I know that complaining about the weather in San Diego is like complaining about having too much money and too much sex. But all things are relative, and this includes weather.
For two weeks every year, San Diego gets hit by a combination of intolerable heat and humidity that makes it feel like Cambodia. All I have to combat this is a small AC wall unit located in my living room. It has a range of three feet. To feel its effect you need to sit on top of it naked.
Yesterday was unbearable. Since there was no way that the limited range of my AC would be felt in the bedroom, I had to reconfigure things. I have a hallway door that dissects my living room from the two bedrooms and two bathrooms. I closed it and sought refuge in my main room. Essentially my life resembled that of a poor college student. I lived in a single room and slept on the couch.
I also created an arrangement with the fans to maximize the flow of cold air. I knew it was an effective scheme when NASA came over to test the aerodynamics of its rockets. I essentially slept in a wind tunnel.

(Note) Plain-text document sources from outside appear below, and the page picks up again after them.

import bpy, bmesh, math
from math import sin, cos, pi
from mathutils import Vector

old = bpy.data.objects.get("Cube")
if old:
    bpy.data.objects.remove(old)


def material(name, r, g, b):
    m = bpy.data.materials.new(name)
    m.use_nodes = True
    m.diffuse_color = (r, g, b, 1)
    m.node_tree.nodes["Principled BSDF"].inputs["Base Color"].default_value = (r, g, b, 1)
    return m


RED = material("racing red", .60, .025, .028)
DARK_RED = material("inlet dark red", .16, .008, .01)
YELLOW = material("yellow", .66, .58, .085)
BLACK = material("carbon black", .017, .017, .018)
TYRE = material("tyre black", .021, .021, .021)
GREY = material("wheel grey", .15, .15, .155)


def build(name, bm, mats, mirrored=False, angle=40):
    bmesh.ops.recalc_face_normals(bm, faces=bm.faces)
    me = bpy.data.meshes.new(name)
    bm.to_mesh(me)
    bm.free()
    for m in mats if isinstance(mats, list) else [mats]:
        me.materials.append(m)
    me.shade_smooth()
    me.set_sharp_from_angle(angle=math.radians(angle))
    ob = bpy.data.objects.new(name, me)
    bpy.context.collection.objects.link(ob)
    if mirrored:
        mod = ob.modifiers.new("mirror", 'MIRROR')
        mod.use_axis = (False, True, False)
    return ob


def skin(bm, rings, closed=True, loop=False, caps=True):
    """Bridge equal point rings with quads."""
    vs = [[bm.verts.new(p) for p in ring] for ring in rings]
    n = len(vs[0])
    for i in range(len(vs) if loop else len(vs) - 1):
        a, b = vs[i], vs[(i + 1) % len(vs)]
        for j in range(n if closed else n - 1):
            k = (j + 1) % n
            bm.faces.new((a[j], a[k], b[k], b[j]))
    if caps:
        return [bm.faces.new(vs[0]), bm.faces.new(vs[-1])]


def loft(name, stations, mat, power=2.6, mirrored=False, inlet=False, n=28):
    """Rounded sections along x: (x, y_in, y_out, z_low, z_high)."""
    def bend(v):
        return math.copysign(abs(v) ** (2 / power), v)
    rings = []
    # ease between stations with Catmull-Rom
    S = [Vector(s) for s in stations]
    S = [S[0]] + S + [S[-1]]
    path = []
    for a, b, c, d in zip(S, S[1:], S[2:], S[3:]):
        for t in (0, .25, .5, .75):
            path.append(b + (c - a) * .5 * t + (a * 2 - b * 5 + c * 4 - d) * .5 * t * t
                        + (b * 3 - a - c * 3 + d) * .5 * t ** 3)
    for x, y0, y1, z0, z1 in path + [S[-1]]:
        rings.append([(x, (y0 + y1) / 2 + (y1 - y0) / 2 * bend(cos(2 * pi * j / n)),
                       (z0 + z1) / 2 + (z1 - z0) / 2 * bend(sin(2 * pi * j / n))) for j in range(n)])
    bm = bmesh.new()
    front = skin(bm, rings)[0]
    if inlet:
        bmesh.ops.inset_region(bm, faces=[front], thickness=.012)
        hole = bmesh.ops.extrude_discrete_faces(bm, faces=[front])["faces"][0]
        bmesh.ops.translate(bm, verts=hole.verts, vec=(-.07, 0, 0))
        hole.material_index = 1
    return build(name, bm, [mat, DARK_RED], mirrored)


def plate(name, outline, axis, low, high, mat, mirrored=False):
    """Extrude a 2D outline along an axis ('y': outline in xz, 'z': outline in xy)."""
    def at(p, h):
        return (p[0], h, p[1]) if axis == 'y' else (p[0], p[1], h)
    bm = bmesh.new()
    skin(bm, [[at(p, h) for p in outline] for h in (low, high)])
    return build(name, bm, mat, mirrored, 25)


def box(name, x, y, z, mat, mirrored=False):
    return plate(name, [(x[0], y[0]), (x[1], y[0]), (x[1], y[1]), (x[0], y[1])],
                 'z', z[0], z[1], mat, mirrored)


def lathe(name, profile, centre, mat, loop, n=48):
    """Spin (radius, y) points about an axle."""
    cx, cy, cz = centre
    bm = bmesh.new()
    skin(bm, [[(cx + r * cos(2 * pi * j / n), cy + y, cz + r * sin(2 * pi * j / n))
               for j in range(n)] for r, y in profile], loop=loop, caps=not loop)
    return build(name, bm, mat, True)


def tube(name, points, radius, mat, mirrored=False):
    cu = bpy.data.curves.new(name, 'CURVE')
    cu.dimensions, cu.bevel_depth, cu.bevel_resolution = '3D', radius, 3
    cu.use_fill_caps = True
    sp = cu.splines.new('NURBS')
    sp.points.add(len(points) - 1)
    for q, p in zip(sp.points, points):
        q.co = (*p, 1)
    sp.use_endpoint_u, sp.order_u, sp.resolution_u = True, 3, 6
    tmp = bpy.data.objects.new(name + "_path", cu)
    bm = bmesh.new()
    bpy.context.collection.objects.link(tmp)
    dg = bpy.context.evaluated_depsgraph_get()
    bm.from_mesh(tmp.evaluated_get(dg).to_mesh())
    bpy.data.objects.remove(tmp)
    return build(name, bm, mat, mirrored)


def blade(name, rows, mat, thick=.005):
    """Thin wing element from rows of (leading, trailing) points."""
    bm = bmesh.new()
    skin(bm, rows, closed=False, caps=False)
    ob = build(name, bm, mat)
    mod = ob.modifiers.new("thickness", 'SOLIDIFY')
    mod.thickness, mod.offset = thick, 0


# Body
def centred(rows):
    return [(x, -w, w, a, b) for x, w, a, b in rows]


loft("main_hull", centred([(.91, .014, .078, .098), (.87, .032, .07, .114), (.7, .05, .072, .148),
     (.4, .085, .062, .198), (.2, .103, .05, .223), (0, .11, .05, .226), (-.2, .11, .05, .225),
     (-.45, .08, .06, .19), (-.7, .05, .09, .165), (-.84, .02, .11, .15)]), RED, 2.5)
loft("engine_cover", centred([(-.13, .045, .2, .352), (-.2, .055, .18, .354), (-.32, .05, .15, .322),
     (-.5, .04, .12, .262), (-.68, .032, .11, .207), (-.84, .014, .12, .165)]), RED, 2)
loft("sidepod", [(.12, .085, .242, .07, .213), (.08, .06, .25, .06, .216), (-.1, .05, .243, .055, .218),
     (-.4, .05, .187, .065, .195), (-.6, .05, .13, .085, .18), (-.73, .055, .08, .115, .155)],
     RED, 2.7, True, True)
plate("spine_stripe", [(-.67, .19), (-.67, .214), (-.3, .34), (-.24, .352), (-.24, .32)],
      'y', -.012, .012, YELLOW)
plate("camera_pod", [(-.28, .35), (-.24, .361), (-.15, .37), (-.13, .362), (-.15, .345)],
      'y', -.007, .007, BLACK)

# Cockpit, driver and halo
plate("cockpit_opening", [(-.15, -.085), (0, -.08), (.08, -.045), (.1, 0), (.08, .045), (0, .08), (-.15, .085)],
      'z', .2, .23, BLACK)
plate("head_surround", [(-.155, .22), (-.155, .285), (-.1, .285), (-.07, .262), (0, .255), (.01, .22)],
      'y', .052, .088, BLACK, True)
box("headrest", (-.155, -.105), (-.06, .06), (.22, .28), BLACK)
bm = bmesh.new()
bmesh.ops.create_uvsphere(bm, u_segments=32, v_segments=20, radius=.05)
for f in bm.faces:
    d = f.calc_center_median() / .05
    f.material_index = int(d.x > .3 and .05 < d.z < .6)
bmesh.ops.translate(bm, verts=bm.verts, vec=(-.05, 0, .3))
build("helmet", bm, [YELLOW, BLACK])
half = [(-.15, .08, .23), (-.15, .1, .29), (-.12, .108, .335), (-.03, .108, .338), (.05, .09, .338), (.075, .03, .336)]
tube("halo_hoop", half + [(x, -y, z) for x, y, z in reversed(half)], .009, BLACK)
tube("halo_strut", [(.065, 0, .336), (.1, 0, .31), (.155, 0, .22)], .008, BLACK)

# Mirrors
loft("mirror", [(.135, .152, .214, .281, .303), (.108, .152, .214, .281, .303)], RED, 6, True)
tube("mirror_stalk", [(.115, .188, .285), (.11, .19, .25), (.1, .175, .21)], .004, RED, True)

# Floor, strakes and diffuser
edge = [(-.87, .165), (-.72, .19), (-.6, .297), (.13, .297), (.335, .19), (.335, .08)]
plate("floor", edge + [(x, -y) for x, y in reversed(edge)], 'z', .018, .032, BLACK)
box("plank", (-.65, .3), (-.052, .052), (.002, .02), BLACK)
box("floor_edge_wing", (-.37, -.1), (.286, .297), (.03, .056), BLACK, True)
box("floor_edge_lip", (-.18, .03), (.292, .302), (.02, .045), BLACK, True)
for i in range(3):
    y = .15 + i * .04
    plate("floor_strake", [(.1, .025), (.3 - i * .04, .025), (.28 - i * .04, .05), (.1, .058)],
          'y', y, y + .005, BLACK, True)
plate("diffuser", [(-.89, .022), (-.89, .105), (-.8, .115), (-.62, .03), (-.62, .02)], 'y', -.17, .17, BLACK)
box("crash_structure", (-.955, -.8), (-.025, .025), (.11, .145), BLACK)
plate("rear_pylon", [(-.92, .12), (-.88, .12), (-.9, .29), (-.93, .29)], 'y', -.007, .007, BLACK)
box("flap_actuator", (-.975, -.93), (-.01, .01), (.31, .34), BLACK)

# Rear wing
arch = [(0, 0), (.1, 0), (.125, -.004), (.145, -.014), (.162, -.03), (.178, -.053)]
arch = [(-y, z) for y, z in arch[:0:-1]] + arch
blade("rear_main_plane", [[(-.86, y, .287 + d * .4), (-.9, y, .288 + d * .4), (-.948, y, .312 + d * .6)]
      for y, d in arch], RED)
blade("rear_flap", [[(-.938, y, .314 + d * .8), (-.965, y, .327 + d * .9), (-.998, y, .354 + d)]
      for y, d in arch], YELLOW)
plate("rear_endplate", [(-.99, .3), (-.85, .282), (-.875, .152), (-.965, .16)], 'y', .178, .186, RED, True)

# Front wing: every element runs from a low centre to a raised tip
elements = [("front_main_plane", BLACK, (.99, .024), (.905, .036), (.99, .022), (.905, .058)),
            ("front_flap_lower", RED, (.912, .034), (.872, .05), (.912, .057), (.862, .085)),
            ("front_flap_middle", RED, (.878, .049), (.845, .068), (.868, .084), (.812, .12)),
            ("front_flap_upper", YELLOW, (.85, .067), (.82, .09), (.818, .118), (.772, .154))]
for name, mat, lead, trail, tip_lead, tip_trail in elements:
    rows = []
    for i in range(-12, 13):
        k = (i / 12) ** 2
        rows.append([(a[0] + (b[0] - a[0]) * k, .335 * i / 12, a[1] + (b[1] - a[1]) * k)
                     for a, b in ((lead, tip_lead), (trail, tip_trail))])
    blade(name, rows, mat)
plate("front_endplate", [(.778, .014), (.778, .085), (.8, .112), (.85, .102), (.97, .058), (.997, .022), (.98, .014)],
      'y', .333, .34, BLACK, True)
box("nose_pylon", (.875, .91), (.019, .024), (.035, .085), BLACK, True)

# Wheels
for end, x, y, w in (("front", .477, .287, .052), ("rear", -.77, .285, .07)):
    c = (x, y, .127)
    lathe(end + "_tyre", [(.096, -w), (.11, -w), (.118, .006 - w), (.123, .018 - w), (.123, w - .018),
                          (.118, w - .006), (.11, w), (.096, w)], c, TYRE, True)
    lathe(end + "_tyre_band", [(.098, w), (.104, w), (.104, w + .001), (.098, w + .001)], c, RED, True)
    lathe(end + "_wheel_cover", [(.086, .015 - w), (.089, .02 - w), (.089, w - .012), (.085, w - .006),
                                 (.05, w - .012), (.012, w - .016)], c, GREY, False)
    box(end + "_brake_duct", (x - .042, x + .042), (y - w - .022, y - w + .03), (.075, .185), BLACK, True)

To tackle the heat today I drove to the beach and went surfing.
I've developed a weekly ritual where I spend every Thursday night after work at Guava Beach Bar and Grill in Mission Beach. They have great food, great deals, and it provides a friendly and casual vibe. I arrive armed with journal and pen. After I eat I scoot over a block and walk along the boardwalk. It's a great way to end the day. A friend recently talked about the southern tip of Mission Beach. I had never been. When I went to Guava Beach this past Thursday, I walked from there to the southern tip of MB. It made for a rather lengthy walk – 3.5 miles round trip – but my journey was beautiful as it was accompanied by the setting sun, and led me to the serene and quaint destination. The southern tip of Mission Beach borders the San Diego River. Sail boats pass through (there is a visual aspect about sail boats that I enjoy). There's a grass park that overlooks the ocean and hovers like an island in the middle of the beach. This provides a welcome sanctuary as I hate sand. Well, hate may be a strong word. Let's just say that I have an adversarial relationship with it. There is also a wooden lifeguard tower that I have become infatuated with. It looks rickety and haphazard – like something you'd see on some isolated tropical beach. I loved this place.
This is one of the great things about San Diego. Its locale and geography create so many unique and mysterious places. I lived in San Jose – a large and flat expanse. While it had some good streets, it possessed no mysteries. No hills. No valleys. No nooks. No pockets. Just a bunch of interchangeable avenues. Many cities suffer from this. Not San Diego. It constantly surprises.
I drove to southern Mission Beach this morning, with my surfboard stretching from trunk to passenger seat. I easily found parking and set up residence on the beach in front of my beloved lifeguard tower. I threw on the rash guard, put on the aqua-socks, and strapped the leash to my left ankle. Into the water I went.
A day earlier I had talked to a friend who was an avid surfer. He said that the most painful thing he had experienced was a sting from a stingray. Right now they are ubiquitous on San Diego beaches due to the warm water and breeding season. Amber had seen some when we went surfing a few weekends ago at La Jolla Shores. I made sure to shuffle my feet when I walked.
I read an interview with professional poker players. They were asked the biggest mistake that novice poker players made. Almost unanimously they said that beginners play too many hands. It's hard for a newbie to pick his or her spots. They want to get involved in the excitement of each hand. It's difficult to sit back and watch.
I think that the same phenomenon affects beginning surfers as well. I want to catch every wave. But the real art is identifying the perfect wave and taking it, while letting the others pass by. Patience pays off. Not taking it is just as important as taking it. It's not only a good strategy to adopt in surfing, but to apply to my life as well. There is something to be said for enjoying the serene moments between perfect waves.
I realized the power of this because by sheer coincidence I caught the perfect wave and it made for a beautiful ride. I selected other waves that were sub par, and I paddled the same as I did on the perfect wave, but it simply rolled past me or fizzled prematurely. Patience pays off. The key is enjoying the time between those ideal waves.
It is possible that I am delving into metaphor.
After surfing, I sought refuge on the green, grassy park. I did a sketch of the quirky lifeguard tower. After completing the ink drawing, I dipped inside my backpack to fetch my colored pencils. I then realized that I had forgotten to bring them. Desperately wanting color, I went with watercolors even though this paper reacted poorly to them.
There is something so rewarding for me personally to drawing a scene live. I don't do it often enough, but when I do, it locks that moment and experience in my memory so potently.